#### TASK BRIEF:
From the first line to the last, copy the listing exactly and omit the pictures.
====
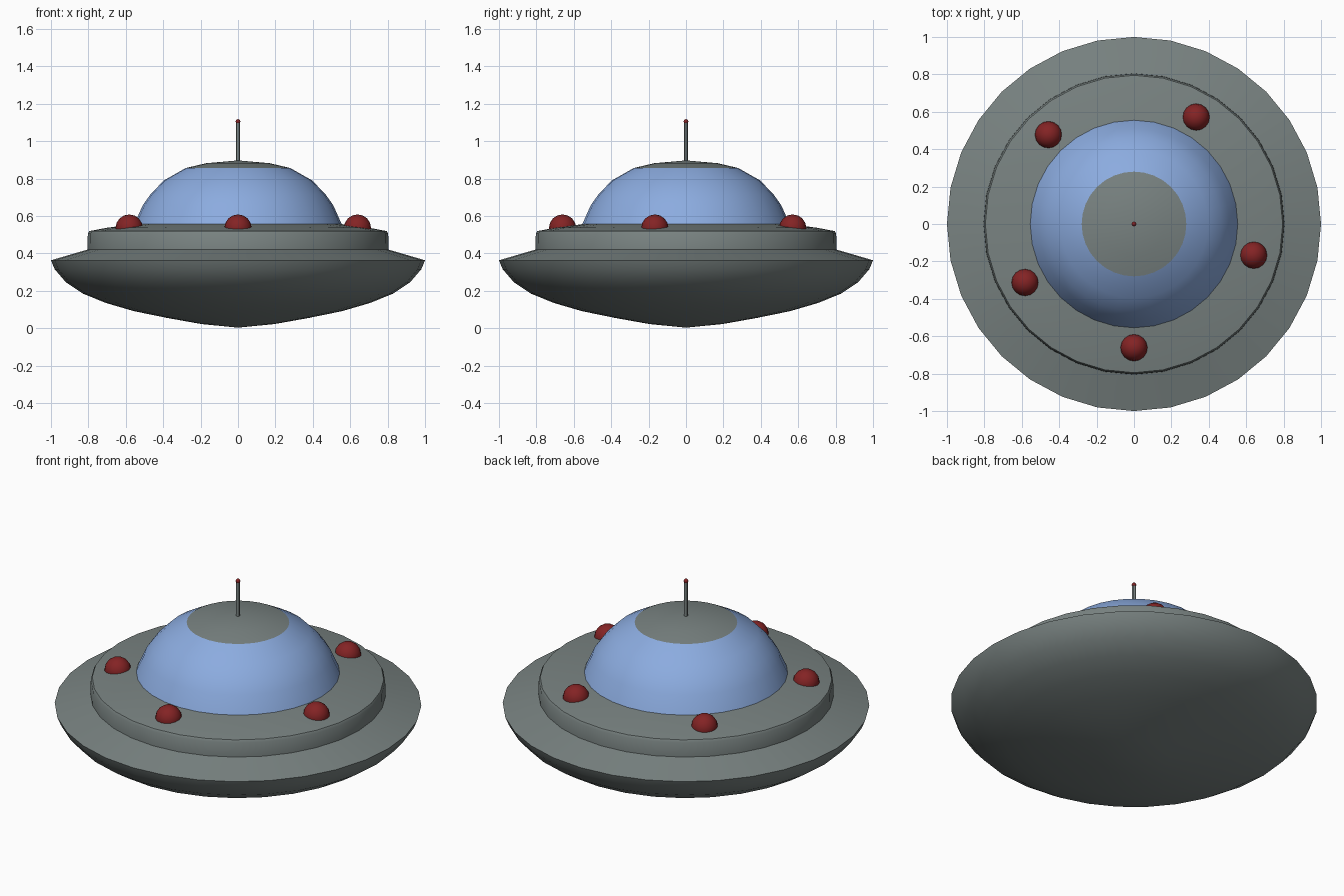
import bpy, bmesh
from math import radians, cos, sin, tau

if "Cube" in bpy.data.objects:
    bpy.data.objects.remove(bpy.data.objects["Cube"])


def material(name, r, g, b):
    m = bpy.data.materials.new(name)
    m.diffuse_color = (r, g, b, 1)
    m.use_nodes = True
    m.node_tree.nodes["Principled BSDF"].inputs["Base Color"].default_value = m.diffuse_color
    return m


METAL = material("grey_metal", 0.19, 0.225, 0.22)
GLASS = material("blue_glass", 0.26, 0.41, 0.74)
RED = material("red_lamp", 0.23, 0.017, 0.018)


def finish(bm, name, mat, angle=30):
    bmesh.ops.recalc_face_normals(bm, faces=bm.faces)
    me = bpy.data.meshes.new(name)
    bm.to_mesh(me)
    bm.free()
    me.materials.append(mat)
    ob = bpy.data.objects.new(name, me)
    bpy.context.collection.objects.link(ob)
    bpy.ops.object.select_all(action='DESELECT')
    ob.select_set(True)
    bpy.context.view_layer.objects.active = ob
    bpy.ops.object.shade_smooth_by_angle(angle=radians(angle))
    return ob


def lathe(name, profile, mat, sides=32):
    """Spin an (r, z) profile around the z axis."""
    bm = bmesh.new()
    rings = []
    for r, z in profile:
        n = 1 if r == 0 else sides
        rings.append([bm.verts.new((r * cos(tau * i / sides), r * sin(tau * i / sides), z))
                      for i in range(n)])
    for a, b in zip(rings, rings[1:]):
        for i in range(sides):
            j = (i + 1) % sides
            quad = [a[i % len(a)], a[j % len(a)], b[j % len(b)], b[i % len(b)]]
            bm.faces.new(list(dict.fromkeys(quad)))
    return finish(bm, name, mat)


def ball(name, loc, radius, mat, segs=16):
    bm = bmesh.new()
    bmesh.ops.create_uvsphere(bm, u_segments=segs, v_segments=segs // 2, radius=radius)
    bmesh.ops.translate(bm, verts=bm.verts, vec=loc)
    return finish(bm, name, mat, 50)


# Saucer hull: bowl, sloping rim, raised deck up to the dome foot
lathe("saucer_hull", [
    (0, 0.003), (0.195, 0.022), (0.38, 0.055), (0.556, 0.091), (0.707, 0.135),
    (0.83, 0.185), (0.92, 0.245), (0.98, 0.315), (1.0, 0.363),
    (0.805, 0.42), (0.803, 0.505), (0.795, 0.519), (0.70, 0.537), (0.555, 0.556)], METAL)

# Glass dome and its metal cap
lathe("glass_dome", [(0.555, 0.555), (0.51, 0.656), (0.467, 0.717),
                     (0.396, 0.79), (0.28, 0.856)], GLASS)
lathe("dome_cap", [(0.28, 0.856), (0.17, 0.882), (0, 0.897)], METAL)

# Antenna with a red tip
lathe("antenna", [(0, 0.87), (0.01, 0.87), (0.01, 1.10), (0, 1.10)], METAL, 12)
ball("antenna_tip", (0, 0, 1.105), 0.013, RED, 12)

# Deck lamps, half sunk into the deck
for k, deg in enumerate((-90, -14.6, 59.8, 133.8, 208.2)):
    a = radians(deg)
    ball(f"deck_lamp_{k + 1}", (0.66 * cos(a), 0.66 * sin(a), 0.535), 0.073, RED)
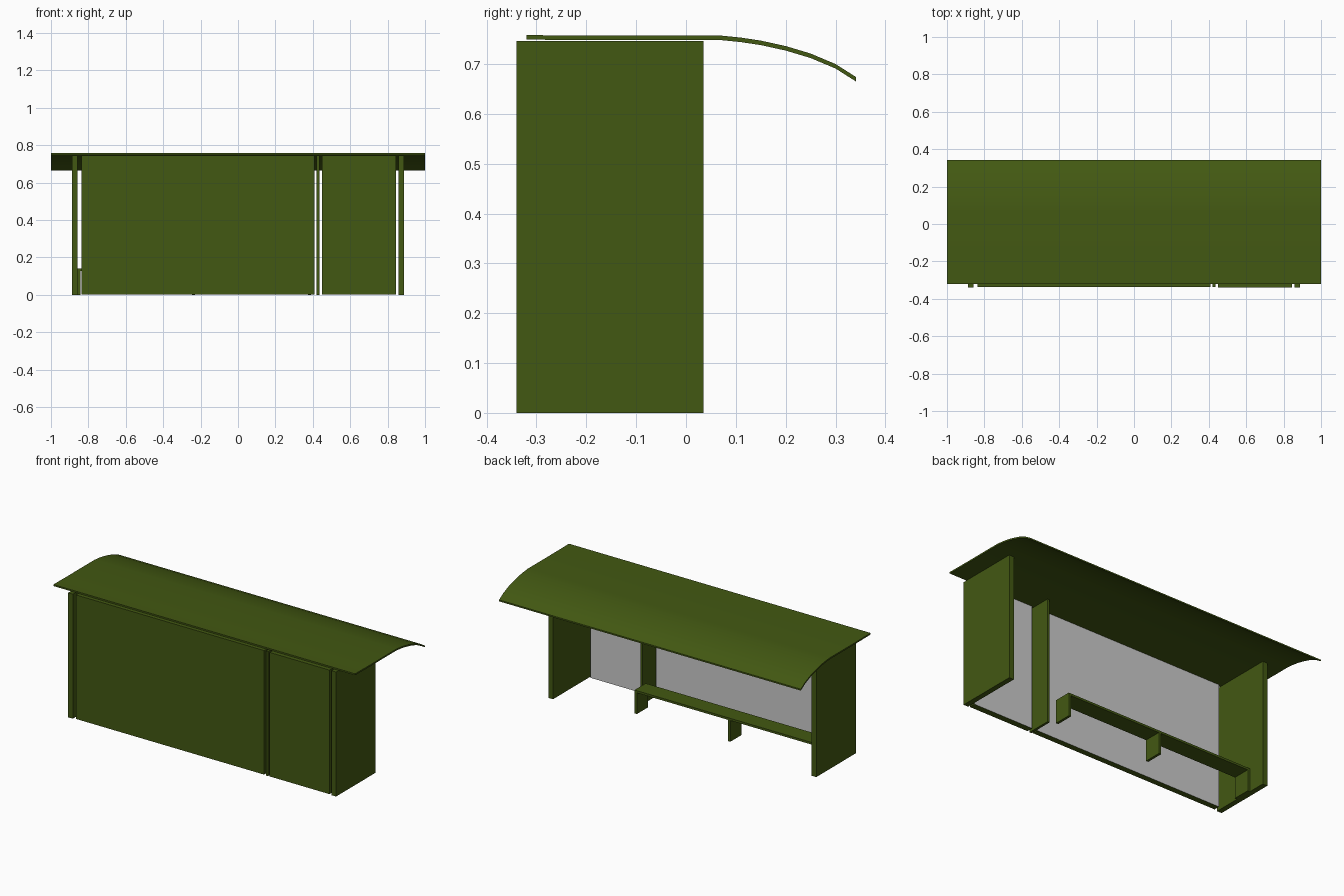
import bpy, bmesh, math

if "Cube" in bpy.data.objects:
    bpy.data.objects.remove(bpy.data.objects["Cube"])

green = bpy.data.materials.new("green_paint")
green.diffuse_color = (0.055, 0.098, 0.006, 1)
green.use_nodes = True
green.node_tree.nodes["Principled BSDF"].inputs["Base Color"].default_value = green.diffuse_color


def make_object(name, bm):
    bmesh.ops.recalc_face_normals(bm, faces=bm.faces)
    mesh = bpy.data.meshes.new(name)
    bm.to_mesh(mesh)
    bm.free()
    obj = bpy.data.objects.new(name, mesh)
    bpy.context.collection.objects.link(obj)
    obj.data.materials.append(green)
    return obj


def box(name, x, y, z, grey_back=False):
    bm = bmesh.new()
    bmesh.ops.create_cube(bm, size=1)
    for v in bm.verts:
        for i, (lo, hi) in enumerate((x, y, z)):
            v.co[i] = hi if v.co[i] > 0 else lo
    obj = make_object(name, bm)
    if grey_back:
        obj.data.materials.append(None)
        for p in obj.data.polygons:
            if p.normal.y > 0.9:
                p.material_index = 1
    return obj


# Thick end walls
for side, x in (("left", (-0.888, -0.857)), ("right", (0.857, 0.888))):
    box(side + "_end_wall", x, (-0.34, 0.035), (0, 0.746))

# Front panels with plain grey inner faces
box("wide_panel", (-0.838, 0.41), (-0.338, -0.302), (0.003, 0.746), True)
box("narrow_panel", (0.448, 0.845), (-0.34, -0.302), (0.003, 0.746), True)

# Divider fin between the panels
box("divider_fin", (0.421, 0.435), (-0.338, -0.19), (0, 0.746))

# Bench seat and its legs
box("bench_seat", (-0.857, 0.39), (-0.175, -0.07), (0.127, 0.14))
for i, x in enumerate((0.375, -0.245, -0.857)):
    box(f"bench_leg_{i + 1}", (x, x + 0.015), (-0.175, -0.07), (0, 0.127))

# Roof sheet: flat over the bench, curving down at the rear
top = [(-0.32, 0.758), (-0.2, 0.757), (0.07, 0.757), (0.11, 0.753), (0.15, 0.747),
       (0.2, 0.736), (0.25, 0.721), (0.3, 0.7), (0.341, 0.674)]
under = [(y, z - 0.009) for y, z in reversed(top)]
bm = bmesh.new()
face = bm.faces.new([bm.verts.new((-1, y, z)) for y, z in top + under])
ext = bmesh.ops.extrude_face_region(bm, geom=[face])
bmesh.ops.translate(bm, vec=(2, 0, 0),
                    verts=[e for e in ext["geom"] if isinstance(e, bmesh.types.BMVert)])
roof = make_object("curved_roof", bm)
bpy.context.view_layer.objects.active = roof
roof.select_set(True)
bpy.ops.object.shade_smooth_by_angle(angle=math.radians(30))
====
#### WORKED SOLUTION:
import bpy, bmesh
from math import radians, cos, sin, tau

if "Cube" in bpy.data.objects:
    bpy.data.objects.remove(bpy.data.objects["Cube"])


def material(name, r, g, b):
    m = bpy.data.materials.new(name)
    m.diffuse_color = (r, g, b, 1)
    m.use_nodes = True
    m.node_tree.nodes["Principled BSDF"].inputs["Base Color"].default_value = m.diffuse_color
    return m


METAL = material("grey_metal", 0.19, 0.225, 0.22)
GLASS = material("blue_glass", 0.26, 0.41, 0.74)
RED = material("red_lamp", 0.23, 0.017, 0.018)


def finish(bm, name, mat, angle=30):
    bmesh.ops.recalc_face_normals(bm, faces=bm.faces)
    me = bpy.data.meshes.new(name)
    bm.to_mesh(me)
    bm.free()
    me.materials.append(mat)
    ob = bpy.data.objects.new(name, me)
    bpy.context.collection.objects.link(ob)
    bpy.ops.object.select_all(action='DESELECT')
    ob.select_set(True)
    bpy.context.view_layer.objects.active = ob
    bpy.ops.object.shade_smooth_by_angle(angle=radians(angle))
    return ob


def lathe(name, profile, mat, sides=32):
    """Spin an (r, z) profile around the z axis."""
    bm = bmesh.new()
    rings = []
    for r, z in profile:
        n = 1 if r == 0 else sides
        rings.append([bm.verts.new((r * cos(tau * i / sides), r * sin(tau * i / sides), z))
                      for i in range(n)])
    for a, b in zip(rings, rings[1:]):
        for i in range(sides):
            j = (i + 1) % sides
            quad = [a[i % len(a)], a[j % len(a)], b[j % len(b)], b[i % len(b)]]
            bm.faces.new(list(dict.fromkeys(quad)))
    return finish(bm, name, mat)


def ball(name, loc, radius, mat, segs=16):
    bm = bmesh.new()
    bmesh.ops.create_uvsphere(bm, u_segments=segs, v_segments=segs // 2, radius=radius)
    bmesh.ops.translate(bm, verts=bm.verts, vec=loc)
    return finish(bm, name, mat, 50)


# Saucer hull: bowl, sloping rim, raised deck up to the dome foot
lathe("saucer_hull", [
    (0, 0.003), (0.195, 0.022), (0.38, 0.055), (0.556, 0.091), (0.707, 0.135),
    (0.83, 0.185), (0.92, 0.245), (0.98, 0.315), (1.0, 0.363),
    (0.805, 0.42), (0.803, 0.505), (0.795, 0.519), (0.70, 0.537), (0.555, 0.556)], METAL)

# Glass dome and its metal cap
lathe("glass_dome", [(0.555, 0.555), (0.51, 0.656), (0.467, 0.717),
                     (0.396, 0.79), (0.28, 0.856)], GLASS)
lathe("dome_cap", [(0.28, 0.856), (0.17, 0.882), (0, 0.897)], METAL)

# Antenna with a red tip
lathe("antenna", [(0, 0.87), (0.01, 0.87), (0.01, 1.10), (0, 1.10)], METAL, 12)
ball("antenna_tip", (0, 0, 1.105), 0.013, RED, 12)

# Deck lamps, half sunk into the deck
for k, deg in enumerate((-90, -14.6, 59.8, 133.8, 208.2)):
    a = radians(deg)
    ball(f"deck_lamp_{k + 1}", (0.66 * cos(a), 0.66 * sin(a), 0.535), 0.073, RED)
import bpy, bmesh, math

if "Cube" in bpy.data.objects:
    bpy.data.objects.remove(bpy.data.objects["Cube"])

green = bpy.data.materials.new("green_paint")
green.diffuse_color = (0.055, 0.098, 0.006, 1)
green.use_nodes = True
green.node_tree.nodes["Principled BSDF"].inputs["Base Color"].default_value = green.diffuse_color


def make_object(name, bm):
    bmesh.ops.recalc_face_normals(bm, faces=bm.faces)
    mesh = bpy.data.meshes.new(name)
    bm.to_mesh(mesh)
    bm.free()
    obj = bpy.data.objects.new(name, mesh)
    bpy.context.collection.objects.link(obj)
    obj.data.materials.append(green)
    return obj


def box(name, x, y, z, grey_back=False):
    bm = bmesh.new()
    bmesh.ops.create_cube(bm, size=1)
    for v in bm.verts:
        for i, (lo, hi) in enumerate((x, y, z)):
            v.co[i] = hi if v.co[i] > 0 else lo
    obj = make_object(name, bm)
    if grey_back:
        obj.data.materials.append(None)
        for p in obj.data.polygons:
            if p.normal.y > 0.9:
                p.material_index = 1
    return obj


# Thick end walls
for side, x in (("left", (-0.888, -0.857)), ("right", (0.857, 0.888))):
    box(side + "_end_wall", x, (-0.34, 0.035), (0, 0.746))

# Front panels with plain grey inner faces
box("wide_panel", (-0.838, 0.41), (-0.338, -0.302), (0.003, 0.746), True)
box("narrow_panel", (0.448, 0.845), (-0.34, -0.302), (0.003, 0.746), True)

# Divider fin between the panels
box("divider_fin", (0.421, 0.435), (-0.338, -0.19), (0, 0.746))

# Bench seat and its legs
box("bench_seat", (-0.857, 0.39), (-0.175, -0.07), (0.127, 0.14))
for i, x in enumerate((0.375, -0.245, -0.857)):
    box(f"bench_leg_{i + 1}", (x, x + 0.015), (-0.175, -0.07), (0, 0.127))

# Roof sheet: flat over the bench, curving down at the rear
top = [(-0.32, 0.758), (-0.2, 0.757), (0.07, 0.757), (0.11, 0.753), (0.15, 0.747),
       (0.2, 0.736), (0.25, 0.721), (0.3, 0.7), (0.341, 0.674)]
under = [(y, z - 0.009) for y, z in reversed(top)]
bm = bmesh.new()
face = bm.faces.new([bm.verts.new((-1, y, z)) for y, z in top + under])
ext = bmesh.ops.extrude_face_region(bm, geom=[face])
bmesh.ops.translate(bm, vec=(2, 0, 0),
                    verts=[e for e in ext["geom"] if isinstance(e, bmesh.types.BMVert)])
roof = make_object("curved_roof", bm)
bpy.context.view_layer.objects.active = roof
roof.select_set(True)
bpy.ops.object.shade_smooth_by_angle(angle=math.radians(30))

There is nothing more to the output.